The WFP spokesman confirms that inside North Korea, the euro is his agency’s medium – exchanged when necessary for North Korean won at the Central Bank. In other words, it’s not just that the U.N. lets Kim milk its programs for hard currency; the U.N. agencies also let him choose which hard currency he prefers.
The current show of public resistance by the U.S. Mission dates back to questions sent to the UNDP by Ambassador Wallace last November, during the final weeks of tenure of former U.S. Ambassador to the U.N. John Bolton. There has been speculation at the U.N. that this was a swat by Bolton at one of his nemeses, Mark Malloch Brown, who before serving from 2005-2006 as former U.N. Secretary General Kofi Annan’s chief of staff, and then as deputy secretary general, had spent years running the UNDP. But a more plausible reason is that the U.N. Mission had spotted a serious problem of U.N. aid and development agencies helping to prop up a North Korean regime that had just tested a nuclear bomb, and is now sanctioned by the U.N. itself.

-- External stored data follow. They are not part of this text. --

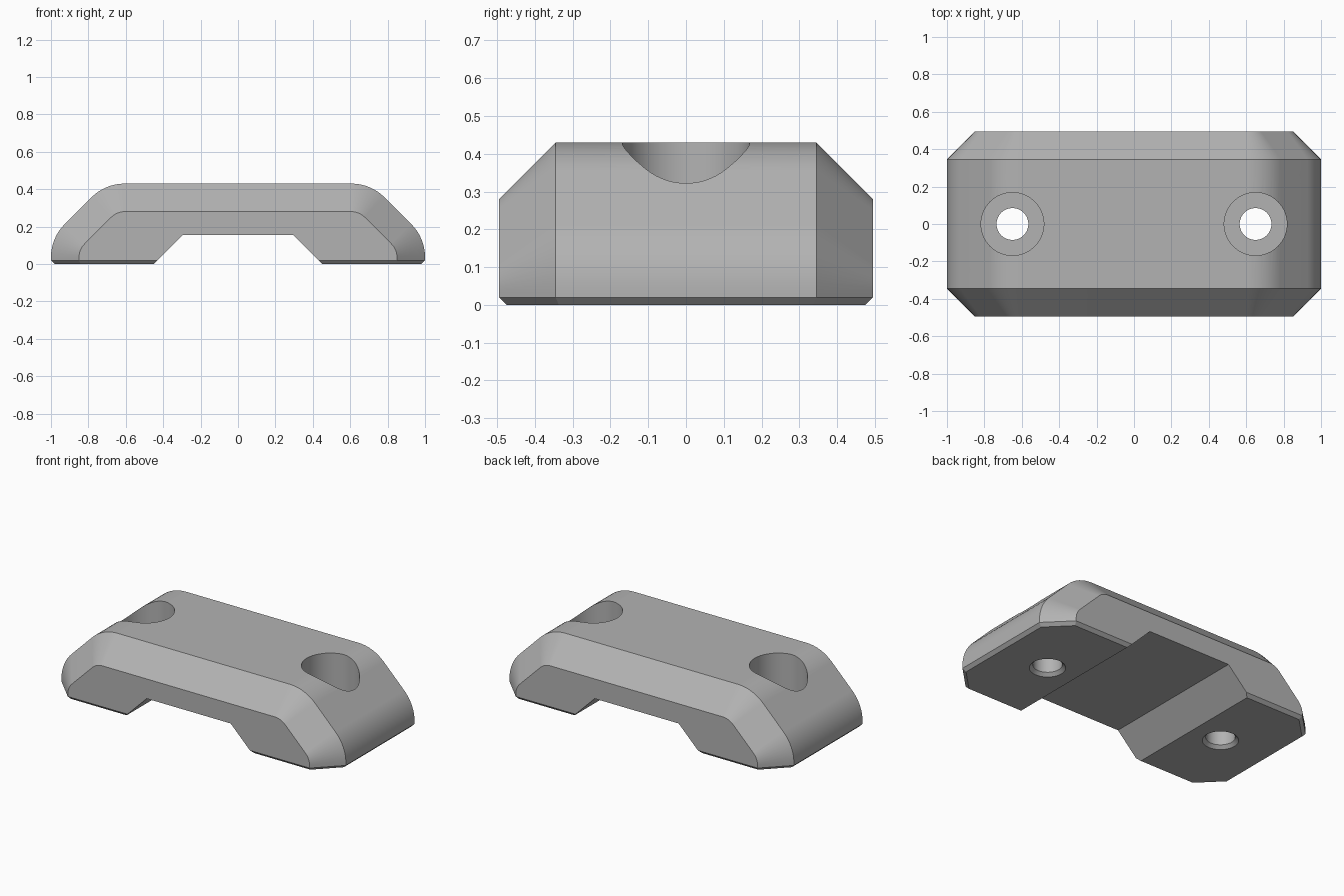
import bpy, bmesh, math

cube = bpy.data.objects.get("Cube")
if cube:
    bpy.data.objects.remove(cube, do_unlink=True)

# Plain grey material
grey = bpy.data.materials.new("plain grey")
grey.use_nodes = True
colour = (0.45, 0.45, 0.45, 1)
grey.diffuse_color = colour
grey.node_tree.nodes["Principled BSDF"].inputs["Base Color"].default_value = colour

CHAMFER = 0.02
MITRE = CHAMFER * math.tan(math.pi / 8)
ARC_STEPS = 8
DIAGONAL = 1.14          # x + z along the sloped shoulder


def arc(cx, cz, radius, start, end):
    """Points along an arc, angles in degrees."""
    angles = [math.radians(start + (end - start) * i / ARC_STEPS) for i in range(ARC_STEPS + 1)]
    return [(cx + radius * math.cos(a), cz + radius * math.sin(a)) for a in angles]


def half_profile(inset, foot_x):
    """Right half of the cross-section, from the recess round to the top."""
    radius = 0.25 - inset
    side, top = 1 - inset, 0.43 - inset
    diagonal = DIAGONAL - inset * math.sqrt(2)
    reach = radius * math.tan(math.pi / 8)
    points = [(0.295, 0.155), (0.43, CHAMFER), (0.45, 0), (foot_x, 0), (side, CHAMFER)]
    points += arc(side - radius, diagonal - side - reach, radius, 0, 45)
    points += arc(diagonal - top - reach, top - radius, radius, 45, 90)
    return points


def make_object(name, bm):
    bmesh.ops.recalc_face_normals(bm, faces=bm.faces)
    mesh = bpy.data.meshes.new(name)
    bm.to_mesh(mesh)
    bm.free()
    obj = bpy.data.objects.new(name, mesh)
    bpy.context.collection.objects.link(obj)
    mesh.materials.append(grey)
    return obj


# Bracket body: cross-sections joined from front to back
bm = bmesh.new()
rings = []
for y, foot_y, inset, foot_x in (
        (-0.495, -0.475, 0.15, 0.85 - MITRE),
        (-0.345, -0.345 + MITRE, 0, 0.98),
        (0.345, 0.345 - MITRE, 0, 0.98),
        (0.495, 0.475, 0.15, 0.85 - MITRE)):
    half = half_profile(inset, foot_x)
    outline = half + [(-x, z) for x, z in reversed(half)]
    rings.append([bm.verts.new((x, foot_y if z == 0 else y, z)) for x, z in outline])
count = len(rings[0])
for a, b in zip(rings, rings[1:]):
    for i in range(count):
        j = (i + 1) % count
        bm.faces.new((a[i], a[j], b[j], b[i]))

# End walls, with the small chamfer below each foot
for ring in (rings[0], rings[-1]):
    feet = (2, 3, count - 3, count - 4)
    bm.faces.new([v for i, v in enumerate(ring) if i not in feet])
    bm.faces.new(ring[1:5])
    bm.faces.new(ring[count - 5:count - 1])
body = make_object("bracket_body", bm)


# Screw holes: counterbored above, chamfered below
def hole_cutter(name, x):
    profile = [(0.125, -0.02), (0.085, 0.02), (0.085, 0.15), (0.168, 0.15), (0.168, 0.6)]
    sides = 64
    bm = bmesh.new()
    loops = []
    for r, z in profile:
        ring = [2 * math.pi * i / sides for i in range(sides)]
        loops.append([bm.verts.new((x + r * math.cos(t), r * math.sin(t), z)) for t in ring])
    for a, b in zip(loops, loops[1:]):
        for i in range(sides):
            j = (i + 1) % sides
            bm.faces.new((a[i], a[j], b[j], b[i]))
    bm.faces.new(loops[0])
    bm.faces.new(loops[-1])
    cutter = make_object(name, bm)
    cutter.hide_render = True
    return cutter


bpy.ops.object.select_all(action="DESELECT")
bpy.context.view_layer.objects.active = body
body.select_set(True)
for name, x in (("left_hole_cutter", 0.65), ("right_hole_cutter", -0.65)):
    cutter = hole_cutter(name, x)
    cut = body.modifiers.new(name, "BOOLEAN")
    cut.operation = "DIFFERENCE"
    cut.solver = "EXACT"
    cut.object = cutter
    bpy.ops.object.modifier_apply(modifier=cut.name)
    bpy.data.objects.remove(cutter, do_unlink=True)

# Smooth the rounded shoulders and hole walls, keep crisp edges
bpy.ops.object.shade_smooth_by_angle(angle=math.radians(25))
weighted = body.modifiers.new("weighted_normals", "WEIGHTED_NORMAL")
weighted.keep_sharp = True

In the wake of exposure of the scandal, new Secretary General Ban’s immediate promise of a system-wide audit of U.N. funds and programs is a big improvement over the stonewalls of his predecessor, Kofi Annan. But the real issue here hardly stops with the book-keeping. If Ban goes down this trail, he will quickly confront a core failing of the UN — the chronic bias, in the name of helping the downtrodden, toward supporting the dictators who tread them down. At that point, he may have to choose whose side he’s on.
Claudia Rosett is a journalist-in-residence with the Washington-based Foundation for Defense of Democracies